Del. 336] against John H. Kreggenwinkel. Plaintiff, Hirzel, did not know the father. In August, Hirzel sent a bill for the son's burial to the father, which was not paid. In November the father's attorney, John F. Lynn, Esquire came to the convalescent home with a document which the father signed by making his mark thereon. The instrument read as follows:
‘ I authorize my attorney, John F. Lynn, to pay over unto the Hirzel Funeral Homes, Inc. the sum of Nine Hundred Ninety-Three Dollars ($993.00) in full payment and satisfaction of the bill incurred in connection with the burial of my son, John E. Kreggenwinkel, the said bill to be paid from the proceeds of the following insurance policies: The Equitable Life Assurance Society of the United States, Certificate No. 8049-1578, in the amount of One Thousand Dollars ($1,000.00), the Equitable Life Assurance Society of the United States, Certificate No. 8049-X-1578, in the amount of Four Thousand Dollars ($4,000.00) issued on the life of my son (group insurance at the Delaware Power & Light Company) and the balance of the proceeds of the said insurance policies is to be paid to my trustee, The Equitable Trust Company.
‘ I authorize my said attorney, John F. Lynn, to act as my agent to sign and endorse any check from the said insurance company payable to my order for the purpose of collecting the proceeds of the policies and to execute on my behalf any release or other acquittance required by said company in satisfaction of the payment of the proceeds of the policies.’
This writing never came into plaintiff's possession. Mr. Lynn did not attempt to pay the funeral bill in accordance with the provisions of the instrument above recited and the father subsequently died. The Equitable Trust Company, his Executor, having refused to pay the bill, this suit was instituted.
It is claimed that the instrument signed by the father in November, 1948, created a legal obligation on his part to pay the funeral bill and on his death was a valid debt of the estate. [46
Del. 337] The sole theory of recovery relied upon is that this instrument evidenced a ratification of the acts of Bessie Bryan and Mrs. Winters in ordering the funeral expenses charged to the father.
Thomas Herlihy, Jr., Wilmington, for plaintiff.
Henry M. Canby, Wilmington, for defendant.

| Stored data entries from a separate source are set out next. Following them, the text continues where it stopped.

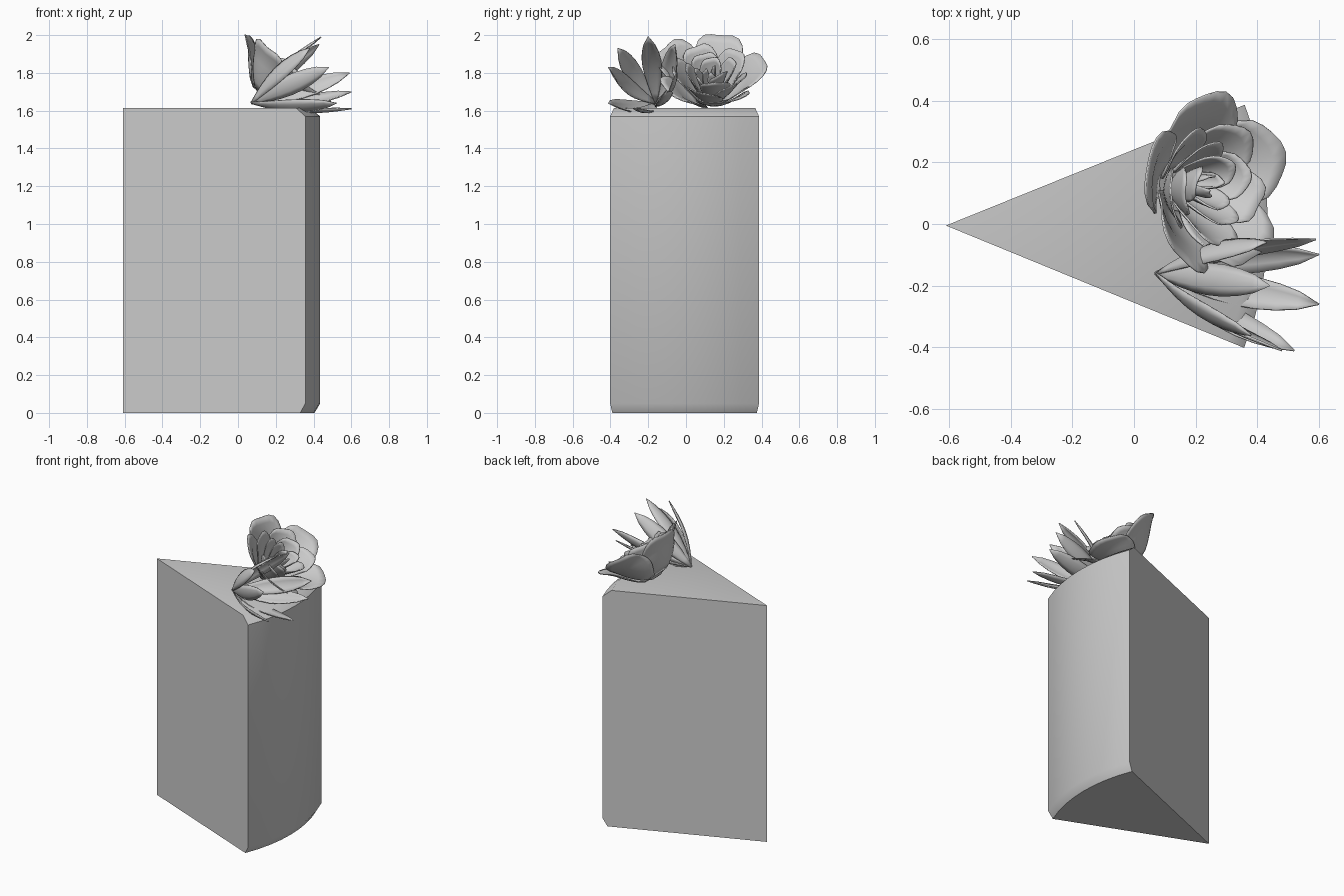
import bpy, bmesh, math
from mathutils import Vector, Matrix

if "Cube" in bpy.data.objects:
    bpy.data.objects.remove(bpy.data.objects["Cube"])

grey = bpy.data.materials.new("plain grey")
grey.use_nodes = True
colour = (0.6, 0.6, 0.6, 1)
grey.diffuse_color = colour
grey.node_tree.nodes["Principled BSDF"].inputs["Base Color"].default_value = colour


def finish(name, bm, thickness=0, angle=40):
    mesh = bpy.data.meshes.new(name)
    bm.to_mesh(mesh)
    bm.free()
    mesh.materials.append(grey)
    ob = bpy.data.objects.new(name, mesh)
    bpy.context.collection.objects.link(ob)
    if thickness:
        mod = ob.modifiers.new("thickness", "SOLIDIFY")
        mod.thickness = thickness
        mod.offset = 0
    bpy.ops.object.select_all(action="DESELECT")
    ob.select_set(True)
    bpy.context.view_layer.objects.active = ob
    bpy.ops.object.shade_smooth_by_angle(angle=math.radians(angle))
    return ob


def sheet(bm, point, nu, nv):
    """Grid of quads through point(s, t), s in -1..1 and t in 0..1."""
    rows = [[bm.verts.new(point(2 * i / nu - 1, j / nv)) for i in range(nu + 1)]
            for j in range(nv + 1)]
    for a, b in zip(rows, rows[1:]):
        for i in range(nu):
            bm.faces.new((a[i], a[i + 1], b[i + 1], b[i]))


# Wedge with a curved outer wall, chamfered at its top and bottom rims
def cake_wedge():
    bm = bmesh.new()
    apex = Vector((-0.61, -0.005, 0))
    steps = 8
    rings = []
    for z, radius in ((0, 1.015), (0.05, 1.045), (1.57, 1.045), (1.615, 0.99)):
        ring = [bm.verts.new(apex + Vector((0, 0, z)))]
        for i in range(steps + 1):
            a = math.radians(-22.3 + 44.3 * i / steps)
            ring.append(bm.verts.new(apex + Vector((radius * math.cos(a), radius * math.sin(a), z))))
        rings.append(ring)
    n = steps + 2
    for low, high in zip(rings, rings[1:]):
        for i in range(n):
            k = (i + 1) % n
            bm.faces.new((low[i], low[k], high[k], high[i]))
    bm.faces.new(rings[0][::-1])
    bm.faces.new(rings[-1])
    finish("cake_wedge", bm)


# Rose: rings of cupped petals around a tilted axis
ROSE = Matrix.Translation((0.14, 0.13, 1.675)) @ Matrix.Rotation(math.radians(41), 4, "Y")


def petal_ring(name, count, spread, base, rim, height, turn, curl):
    bm = bmesh.new()
    for k in range(count):
        mid = turn + math.tau * k / count
        tall = height * (1 + 0.07 * math.sin(2.3 * k + turn))

        def point(s, t):
            edge = 1 - 0.3 * abs(s) ** 3 + 0.03 * math.cos(6 * s + k)
            h = t * edge
            a = mid + spread * s * (0.8 + 0.2 * math.sin(math.pi * t))
            r = base + (rim - base) * h ** 0.75 + 0.014 * s + curl * max(0, h - 0.7)
            return ROSE @ Vector((r * math.cos(a), r * math.sin(a), tall * h))
        sheet(bm, point, 10, 7)
    finish(name, bm, 0.006, 50)


# Leaves: pointed, gently folded blades fanning out from one root
ROOT = Vector((0.07, -0.16, 1.64))
FAN_AXIS = Vector((0.9, -0.1, 0.42)).normalized()
TIPS = [(0.44, -0.20, 1.99), (0.38, -0.36, 1.93), (0.43, -0.06, 1.95),
        (0.48, -0.41, 1.83), (0.59, -0.05, 1.80), (0.60, -0.10, 1.70),
        (0.60, -0.26, 1.61), (0.52, -0.41, 1.64)]


def leaf(number, tip):
    bm = bmesh.new()
    along = Vector(tip) - ROOT
    side = along.cross(FAN_AXIS).normalized()
    inward = side.cross(along).normalized()
    if inward.dot(FAN_AXIS) < 0:
        inward.negate()

    def point(s, t):
        width = 0.006 + 0.046 * math.sin(math.pi * t ** 1.2) ** 0.85 if t < 1 else 0.001
        bow = -0.035 * math.sin(math.pi * t) + 0.3 * width * s * s
        return ROOT + along * t + side * width * s + inward * bow
    sheet(bm, point, 4, 8)
    finish(f"leaf_{number}", bm, 0.006, 50)


cake_wedge()
petal_ring("outer_petals", 5, 0.82, 0.07, 0.265, 0.20, 0.35, 0.10)
petal_ring("middle_petals", 5, 0.80, 0.05, 0.19, 0.205, 0.95, 0.04)
petal_ring("inner_petals", 4, 0.95, 0.03, 0.135, 0.205, 0.2, 0)
petal_ring("heart_petals", 3, 1.2, 0.02, 0.085, 0.20, 0.8, 0)
petal_ring("bud_petals", 3, 1.0, 0.01, 0.04, 0.19, 0.1, -0.03)

# Closed cup under the rose
cup = bmesh.new()
bmesh.ops.create_cone(cup, cap_ends=True, segments=16, radius1=0.03, radius2=0.09,
                      depth=0.03, matrix=ROSE @ Matrix.Translation((0, 0, 0)))
finish("rose_base", cup)

for i, tip in enumerate(TIPS):
    leaf(i + 1, tip)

Before LAYTON, J.
A contract made by an agent for his principal either wholly without authority or in excess of his authority may, of course, be ratified by the principal and once ratified becomes as binding as if originally made by him. But there is a well settled exception to this rule in cases where the plaintiff knew at the ...